What is My Fate?
P a g e
for time. Given my uncertainty in any event, I would fain approach my fate like the obscurephilosopher who wrote
My Suicide Note in Twelve Volumes (
lost), and then leapt into thevolcano with his manuscript.What is my fate? I presently feel it is something to be precluded, something definite to beavoided in favor of infinite possibilities. I fear "fate" might spell the end of my careening careerand, since misery loves company, that of the whole race as well. After all, I am in the race. Itfollows that not only my existence but Existence in general is at stake here and now. I am aselfish altruist: I may succumb to the temptation to save the entire world because everything in itrefers to me, wherefore its salvation would be mine as well. Is the world not mine if I save it?Hence I am instinctively inclined to dictate everyone's fate as their salvation.
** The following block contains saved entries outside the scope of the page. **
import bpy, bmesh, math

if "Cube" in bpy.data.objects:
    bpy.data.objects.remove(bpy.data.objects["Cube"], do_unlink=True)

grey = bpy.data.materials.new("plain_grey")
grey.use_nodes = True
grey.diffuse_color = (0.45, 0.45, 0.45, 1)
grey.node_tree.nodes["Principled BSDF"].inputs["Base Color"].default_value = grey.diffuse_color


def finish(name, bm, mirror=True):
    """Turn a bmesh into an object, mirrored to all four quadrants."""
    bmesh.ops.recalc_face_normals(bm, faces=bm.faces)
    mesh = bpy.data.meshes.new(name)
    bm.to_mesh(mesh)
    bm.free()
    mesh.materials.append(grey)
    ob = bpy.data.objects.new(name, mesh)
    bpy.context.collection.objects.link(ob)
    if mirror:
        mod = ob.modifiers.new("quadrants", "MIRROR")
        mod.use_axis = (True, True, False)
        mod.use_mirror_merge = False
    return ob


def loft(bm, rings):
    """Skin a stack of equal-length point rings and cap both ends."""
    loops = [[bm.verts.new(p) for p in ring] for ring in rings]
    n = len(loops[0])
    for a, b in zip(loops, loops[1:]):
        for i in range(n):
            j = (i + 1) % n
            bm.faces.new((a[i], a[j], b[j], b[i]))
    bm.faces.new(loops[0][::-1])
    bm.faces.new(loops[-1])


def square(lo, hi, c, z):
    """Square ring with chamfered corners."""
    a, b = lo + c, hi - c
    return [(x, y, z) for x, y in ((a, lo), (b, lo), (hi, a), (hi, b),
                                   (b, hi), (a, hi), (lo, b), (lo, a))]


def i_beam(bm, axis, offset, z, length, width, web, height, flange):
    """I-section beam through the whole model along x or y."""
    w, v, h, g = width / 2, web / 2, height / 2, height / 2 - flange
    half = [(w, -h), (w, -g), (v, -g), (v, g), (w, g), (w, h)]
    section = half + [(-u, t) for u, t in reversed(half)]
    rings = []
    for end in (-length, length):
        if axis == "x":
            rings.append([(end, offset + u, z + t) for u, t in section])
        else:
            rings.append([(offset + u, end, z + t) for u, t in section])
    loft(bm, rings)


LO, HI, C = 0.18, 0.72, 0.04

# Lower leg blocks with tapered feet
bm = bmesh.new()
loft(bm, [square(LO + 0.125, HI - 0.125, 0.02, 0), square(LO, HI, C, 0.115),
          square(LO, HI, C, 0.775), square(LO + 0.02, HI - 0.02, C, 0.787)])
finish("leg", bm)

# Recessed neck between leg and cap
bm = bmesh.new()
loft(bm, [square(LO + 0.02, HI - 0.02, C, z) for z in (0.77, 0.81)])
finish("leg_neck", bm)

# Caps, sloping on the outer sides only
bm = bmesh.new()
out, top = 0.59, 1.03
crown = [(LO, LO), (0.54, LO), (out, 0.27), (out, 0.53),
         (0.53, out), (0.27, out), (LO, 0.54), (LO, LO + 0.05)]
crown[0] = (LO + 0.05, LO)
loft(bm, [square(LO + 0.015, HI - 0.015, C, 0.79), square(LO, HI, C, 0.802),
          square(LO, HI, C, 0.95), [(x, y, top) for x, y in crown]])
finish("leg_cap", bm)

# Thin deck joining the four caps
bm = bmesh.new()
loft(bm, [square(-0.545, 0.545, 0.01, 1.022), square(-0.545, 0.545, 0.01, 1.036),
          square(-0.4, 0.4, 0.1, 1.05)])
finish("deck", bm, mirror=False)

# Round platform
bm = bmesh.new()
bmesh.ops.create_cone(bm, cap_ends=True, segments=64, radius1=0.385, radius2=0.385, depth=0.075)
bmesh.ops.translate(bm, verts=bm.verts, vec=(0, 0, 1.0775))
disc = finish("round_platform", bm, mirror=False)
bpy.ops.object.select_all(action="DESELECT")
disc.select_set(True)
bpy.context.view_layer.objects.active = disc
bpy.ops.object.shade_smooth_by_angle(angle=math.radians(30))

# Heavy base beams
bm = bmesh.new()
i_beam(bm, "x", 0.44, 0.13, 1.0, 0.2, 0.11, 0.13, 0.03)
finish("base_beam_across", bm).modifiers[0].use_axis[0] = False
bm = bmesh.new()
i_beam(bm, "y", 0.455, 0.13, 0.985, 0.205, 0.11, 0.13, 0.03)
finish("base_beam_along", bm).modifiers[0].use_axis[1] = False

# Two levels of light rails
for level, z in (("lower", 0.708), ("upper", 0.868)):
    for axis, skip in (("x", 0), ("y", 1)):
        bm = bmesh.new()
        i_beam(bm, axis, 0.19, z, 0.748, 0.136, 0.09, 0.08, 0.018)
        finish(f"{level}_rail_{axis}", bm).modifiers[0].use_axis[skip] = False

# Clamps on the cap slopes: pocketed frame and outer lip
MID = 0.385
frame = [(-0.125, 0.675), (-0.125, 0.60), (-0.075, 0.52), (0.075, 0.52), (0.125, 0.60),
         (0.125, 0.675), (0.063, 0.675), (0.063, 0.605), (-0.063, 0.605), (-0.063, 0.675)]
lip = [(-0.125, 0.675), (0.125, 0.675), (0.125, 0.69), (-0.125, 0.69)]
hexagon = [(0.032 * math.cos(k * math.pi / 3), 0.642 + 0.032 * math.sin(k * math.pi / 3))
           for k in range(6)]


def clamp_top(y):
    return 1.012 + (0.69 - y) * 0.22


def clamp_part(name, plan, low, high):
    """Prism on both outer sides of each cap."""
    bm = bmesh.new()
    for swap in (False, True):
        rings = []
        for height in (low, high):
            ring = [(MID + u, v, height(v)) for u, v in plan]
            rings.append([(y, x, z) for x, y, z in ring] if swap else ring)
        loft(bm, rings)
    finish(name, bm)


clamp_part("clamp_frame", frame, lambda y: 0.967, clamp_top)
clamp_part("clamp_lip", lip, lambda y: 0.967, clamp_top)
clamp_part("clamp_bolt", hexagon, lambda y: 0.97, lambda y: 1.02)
Obviously, nowthat I think of it, it is my fate to save the world with me in it.Indeed, in my originally selfish urge to salvage myself, I detect a drive to make a heroic,altruistic effort to save everyone else; perhaps from the fate of smoking or drinking, or from thefate of being an atheist, or of not attending college, or of being hostile and depressed, and so onand so forth ad infinitum. Otherwise I feel alienated from my true, healthy self or destiny,whatever that may be. Yet that ideal self is damaged, or somehow hidden by rubbish. I cannotfind my favorite subject in the perplexing mirage of my subjectivity: in fact, I cannot find myinside at all except in confusing hearsay. For instance, Jacques Lacan said the existence of elephant excrement proves there really is an inside, but it will take many years for people torealize it. Bosh! So much for excremental culture!I suspect the cause of my disease is outside, in Them. I struggle vainly to find the damagedobjects that They must have implanted in my subjectivity. But I do find defective objects outside,namely, the Others, and, to fix myself, I must try to fix Them, save Them from the diseaseafflicting me. The health benefits of the selfish-altruistic policy will surely trickle down to meand rid me of my fate, if fate be my end. Then I may even ignore myself as a unit, for the diseaseand its cure are collective. Is not being born an individual the original sin? Yes, I could speak asa 'WE' then, from the superior advantage of our cosmic destiny, although I would keep using thepersonal pronoun for the sake of perspective on the Subject.'They', the Others, are certainly problematic as they are. They are more than a nuisance, albeit anopportunity for my own aggrandizement if I am persistent enough to be somebody: their veryresistance proves the merits of my project, as well as the existence of the unconscious demonicforces underfoot, for They have fashioned my opposition and therefore me; without the Others toresist, I would not exist to encounter Them.These thoughts have caused me to remember myself in all the grandeur of my absoluteinsignificance, and to realize how alienated from Them and therefore myself I have become. Imust save the world before I perish along with it. I can imagine my destiny now, if not my fate:Father Reason shall descend from his exalted mountain abode on the triumphant peak of MotherEarth to anoint me, and I, in Father Reason's good name, will found the International League of Alienated Alienists for the provocative invocation of Global Group Therapy on behalf of thepsychically impoverished masses.